- **Exercise details**
Look through the entries for the string "faces" and copy every line where it shows up.

- **Record set**

+ + + +

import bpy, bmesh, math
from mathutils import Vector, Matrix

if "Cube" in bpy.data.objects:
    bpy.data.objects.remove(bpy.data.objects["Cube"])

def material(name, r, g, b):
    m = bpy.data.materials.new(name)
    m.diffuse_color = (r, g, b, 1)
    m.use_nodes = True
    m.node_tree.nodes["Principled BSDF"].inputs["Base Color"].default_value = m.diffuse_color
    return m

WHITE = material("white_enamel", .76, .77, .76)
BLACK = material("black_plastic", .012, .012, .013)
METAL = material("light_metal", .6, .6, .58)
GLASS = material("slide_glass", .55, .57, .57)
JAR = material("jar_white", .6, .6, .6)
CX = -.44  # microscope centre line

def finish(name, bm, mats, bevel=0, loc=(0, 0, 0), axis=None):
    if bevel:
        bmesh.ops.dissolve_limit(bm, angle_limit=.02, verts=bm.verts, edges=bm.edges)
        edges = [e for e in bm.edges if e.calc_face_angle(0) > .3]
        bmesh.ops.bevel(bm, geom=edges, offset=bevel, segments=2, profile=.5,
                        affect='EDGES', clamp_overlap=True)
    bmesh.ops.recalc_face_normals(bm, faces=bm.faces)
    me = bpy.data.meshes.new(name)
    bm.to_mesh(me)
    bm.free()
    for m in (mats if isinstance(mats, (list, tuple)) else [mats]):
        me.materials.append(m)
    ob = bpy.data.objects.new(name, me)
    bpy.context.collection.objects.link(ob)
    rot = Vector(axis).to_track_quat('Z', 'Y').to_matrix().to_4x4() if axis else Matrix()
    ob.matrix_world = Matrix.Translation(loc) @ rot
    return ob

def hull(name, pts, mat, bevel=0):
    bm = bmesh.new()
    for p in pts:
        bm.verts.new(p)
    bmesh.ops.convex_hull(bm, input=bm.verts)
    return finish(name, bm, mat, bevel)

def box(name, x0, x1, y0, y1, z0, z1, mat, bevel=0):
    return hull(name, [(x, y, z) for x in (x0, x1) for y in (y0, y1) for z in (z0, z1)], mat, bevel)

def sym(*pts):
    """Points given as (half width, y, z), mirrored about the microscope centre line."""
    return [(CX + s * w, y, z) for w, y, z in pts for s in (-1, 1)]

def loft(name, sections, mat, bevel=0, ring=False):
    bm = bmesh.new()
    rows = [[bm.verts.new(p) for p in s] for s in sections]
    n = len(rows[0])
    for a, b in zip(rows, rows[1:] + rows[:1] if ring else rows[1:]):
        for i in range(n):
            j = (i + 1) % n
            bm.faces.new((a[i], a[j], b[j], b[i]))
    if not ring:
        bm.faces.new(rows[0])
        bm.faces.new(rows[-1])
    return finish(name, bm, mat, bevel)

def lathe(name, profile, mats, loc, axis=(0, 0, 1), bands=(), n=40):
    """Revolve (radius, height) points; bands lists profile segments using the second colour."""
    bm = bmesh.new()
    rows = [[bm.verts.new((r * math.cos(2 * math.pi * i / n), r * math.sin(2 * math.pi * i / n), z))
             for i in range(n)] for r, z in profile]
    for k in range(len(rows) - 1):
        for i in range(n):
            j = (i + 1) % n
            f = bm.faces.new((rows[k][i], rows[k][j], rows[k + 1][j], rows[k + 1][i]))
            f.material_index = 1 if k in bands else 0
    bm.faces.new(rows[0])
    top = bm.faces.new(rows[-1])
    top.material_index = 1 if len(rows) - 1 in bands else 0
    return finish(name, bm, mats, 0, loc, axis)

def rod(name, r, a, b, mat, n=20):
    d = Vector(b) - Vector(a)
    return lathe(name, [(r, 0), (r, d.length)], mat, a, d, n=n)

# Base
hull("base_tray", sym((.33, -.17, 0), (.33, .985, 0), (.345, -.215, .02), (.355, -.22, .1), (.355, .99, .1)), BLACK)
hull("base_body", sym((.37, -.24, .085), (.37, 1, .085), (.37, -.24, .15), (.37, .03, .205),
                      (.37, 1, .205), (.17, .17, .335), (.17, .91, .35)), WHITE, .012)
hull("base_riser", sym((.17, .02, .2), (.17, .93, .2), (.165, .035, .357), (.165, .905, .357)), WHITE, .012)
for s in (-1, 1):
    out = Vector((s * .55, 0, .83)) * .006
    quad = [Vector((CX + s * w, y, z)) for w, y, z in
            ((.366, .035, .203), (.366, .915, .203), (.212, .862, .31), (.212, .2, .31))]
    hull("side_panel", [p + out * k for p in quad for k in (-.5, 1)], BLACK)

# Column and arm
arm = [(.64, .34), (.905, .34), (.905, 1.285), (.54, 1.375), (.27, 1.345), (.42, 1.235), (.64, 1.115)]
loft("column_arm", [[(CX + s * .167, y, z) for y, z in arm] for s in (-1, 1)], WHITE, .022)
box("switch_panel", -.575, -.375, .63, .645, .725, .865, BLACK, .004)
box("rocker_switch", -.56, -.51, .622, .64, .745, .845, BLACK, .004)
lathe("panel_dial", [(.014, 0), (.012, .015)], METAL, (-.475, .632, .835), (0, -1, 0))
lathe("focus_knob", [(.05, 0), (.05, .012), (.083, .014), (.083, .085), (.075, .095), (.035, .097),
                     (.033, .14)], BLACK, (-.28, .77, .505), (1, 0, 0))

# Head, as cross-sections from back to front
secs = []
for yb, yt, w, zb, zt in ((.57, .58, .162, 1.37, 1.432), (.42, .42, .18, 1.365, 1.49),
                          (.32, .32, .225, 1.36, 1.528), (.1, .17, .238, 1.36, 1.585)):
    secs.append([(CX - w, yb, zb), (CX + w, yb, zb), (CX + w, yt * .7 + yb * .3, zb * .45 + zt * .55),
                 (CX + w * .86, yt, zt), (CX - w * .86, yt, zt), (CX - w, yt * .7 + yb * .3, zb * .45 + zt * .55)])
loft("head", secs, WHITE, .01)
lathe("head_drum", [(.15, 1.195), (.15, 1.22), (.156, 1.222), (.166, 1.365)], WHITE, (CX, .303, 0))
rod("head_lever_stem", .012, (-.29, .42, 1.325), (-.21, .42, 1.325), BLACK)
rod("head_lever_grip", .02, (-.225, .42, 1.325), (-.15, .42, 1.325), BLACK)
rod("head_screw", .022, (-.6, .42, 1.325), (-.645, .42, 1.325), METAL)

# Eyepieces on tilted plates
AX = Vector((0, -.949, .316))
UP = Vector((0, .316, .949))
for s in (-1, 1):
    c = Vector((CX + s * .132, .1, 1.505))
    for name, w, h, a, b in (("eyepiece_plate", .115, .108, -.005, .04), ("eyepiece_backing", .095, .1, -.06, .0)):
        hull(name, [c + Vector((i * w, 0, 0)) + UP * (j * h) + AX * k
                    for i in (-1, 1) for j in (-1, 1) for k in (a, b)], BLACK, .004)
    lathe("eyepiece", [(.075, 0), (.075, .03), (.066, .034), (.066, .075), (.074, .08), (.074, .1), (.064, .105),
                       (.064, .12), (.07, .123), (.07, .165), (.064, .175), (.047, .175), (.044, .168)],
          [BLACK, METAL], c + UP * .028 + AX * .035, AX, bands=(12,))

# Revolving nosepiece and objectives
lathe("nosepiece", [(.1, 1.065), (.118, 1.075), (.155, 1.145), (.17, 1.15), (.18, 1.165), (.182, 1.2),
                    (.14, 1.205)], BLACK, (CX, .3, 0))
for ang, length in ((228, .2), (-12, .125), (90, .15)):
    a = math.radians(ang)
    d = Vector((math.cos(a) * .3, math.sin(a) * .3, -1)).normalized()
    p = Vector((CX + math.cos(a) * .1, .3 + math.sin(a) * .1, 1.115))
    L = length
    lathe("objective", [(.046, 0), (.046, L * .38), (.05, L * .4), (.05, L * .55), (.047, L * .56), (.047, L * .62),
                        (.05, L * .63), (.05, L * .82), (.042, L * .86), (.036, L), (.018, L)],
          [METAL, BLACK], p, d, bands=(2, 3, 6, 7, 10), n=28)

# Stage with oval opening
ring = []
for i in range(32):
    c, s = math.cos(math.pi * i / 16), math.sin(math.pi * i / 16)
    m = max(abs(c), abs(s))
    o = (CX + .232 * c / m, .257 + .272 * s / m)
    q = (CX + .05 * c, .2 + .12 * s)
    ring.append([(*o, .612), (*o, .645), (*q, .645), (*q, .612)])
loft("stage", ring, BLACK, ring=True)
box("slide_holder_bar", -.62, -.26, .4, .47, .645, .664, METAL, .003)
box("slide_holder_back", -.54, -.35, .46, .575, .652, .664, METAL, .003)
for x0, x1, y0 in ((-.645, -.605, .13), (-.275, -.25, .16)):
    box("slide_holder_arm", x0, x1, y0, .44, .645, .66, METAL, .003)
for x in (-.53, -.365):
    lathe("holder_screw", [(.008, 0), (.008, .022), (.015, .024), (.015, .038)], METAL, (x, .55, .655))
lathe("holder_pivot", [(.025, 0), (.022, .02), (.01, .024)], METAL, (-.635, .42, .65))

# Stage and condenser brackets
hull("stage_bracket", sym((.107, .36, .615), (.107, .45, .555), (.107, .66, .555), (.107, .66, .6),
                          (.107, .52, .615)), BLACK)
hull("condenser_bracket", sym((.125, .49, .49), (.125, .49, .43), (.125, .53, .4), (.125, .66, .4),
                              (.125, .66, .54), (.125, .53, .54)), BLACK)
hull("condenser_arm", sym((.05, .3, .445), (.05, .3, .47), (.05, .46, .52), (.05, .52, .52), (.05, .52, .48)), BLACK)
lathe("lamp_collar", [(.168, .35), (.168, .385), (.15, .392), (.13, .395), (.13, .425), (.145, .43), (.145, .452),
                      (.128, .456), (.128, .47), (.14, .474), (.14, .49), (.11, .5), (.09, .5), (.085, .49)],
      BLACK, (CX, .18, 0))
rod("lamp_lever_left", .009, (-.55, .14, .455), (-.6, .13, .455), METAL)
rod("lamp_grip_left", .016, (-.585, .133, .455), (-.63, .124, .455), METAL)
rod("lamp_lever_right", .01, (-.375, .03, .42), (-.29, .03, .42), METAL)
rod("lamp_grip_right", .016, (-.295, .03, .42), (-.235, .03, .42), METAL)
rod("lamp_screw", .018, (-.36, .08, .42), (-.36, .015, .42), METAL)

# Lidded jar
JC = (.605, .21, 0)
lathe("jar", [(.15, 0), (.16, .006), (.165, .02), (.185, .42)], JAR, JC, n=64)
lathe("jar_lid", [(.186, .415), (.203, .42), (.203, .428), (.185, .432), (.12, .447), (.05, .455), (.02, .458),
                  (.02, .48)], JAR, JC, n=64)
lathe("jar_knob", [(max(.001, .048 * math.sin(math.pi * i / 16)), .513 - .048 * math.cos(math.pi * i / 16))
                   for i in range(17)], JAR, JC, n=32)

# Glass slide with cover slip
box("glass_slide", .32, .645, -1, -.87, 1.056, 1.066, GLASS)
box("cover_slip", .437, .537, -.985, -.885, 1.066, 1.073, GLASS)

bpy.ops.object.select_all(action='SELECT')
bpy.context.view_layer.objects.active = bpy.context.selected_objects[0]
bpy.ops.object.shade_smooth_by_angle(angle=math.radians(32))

+ + + +

- **Output below**
    bmesh.ops.recalc_face_normals(bm, faces=bm.faces)
            bm.faces.new((a[i], a[j], b[j], b[i]))
        bm.faces.new(rows[0])
        bm.faces.new(rows[-1])
            f = bm.faces.new((rows[k][i], rows[k][j], rows[k + 1][j], rows[k + 1][i]))
    bm.faces.new(rows[0])
    top = bm.faces.new(rows[-1])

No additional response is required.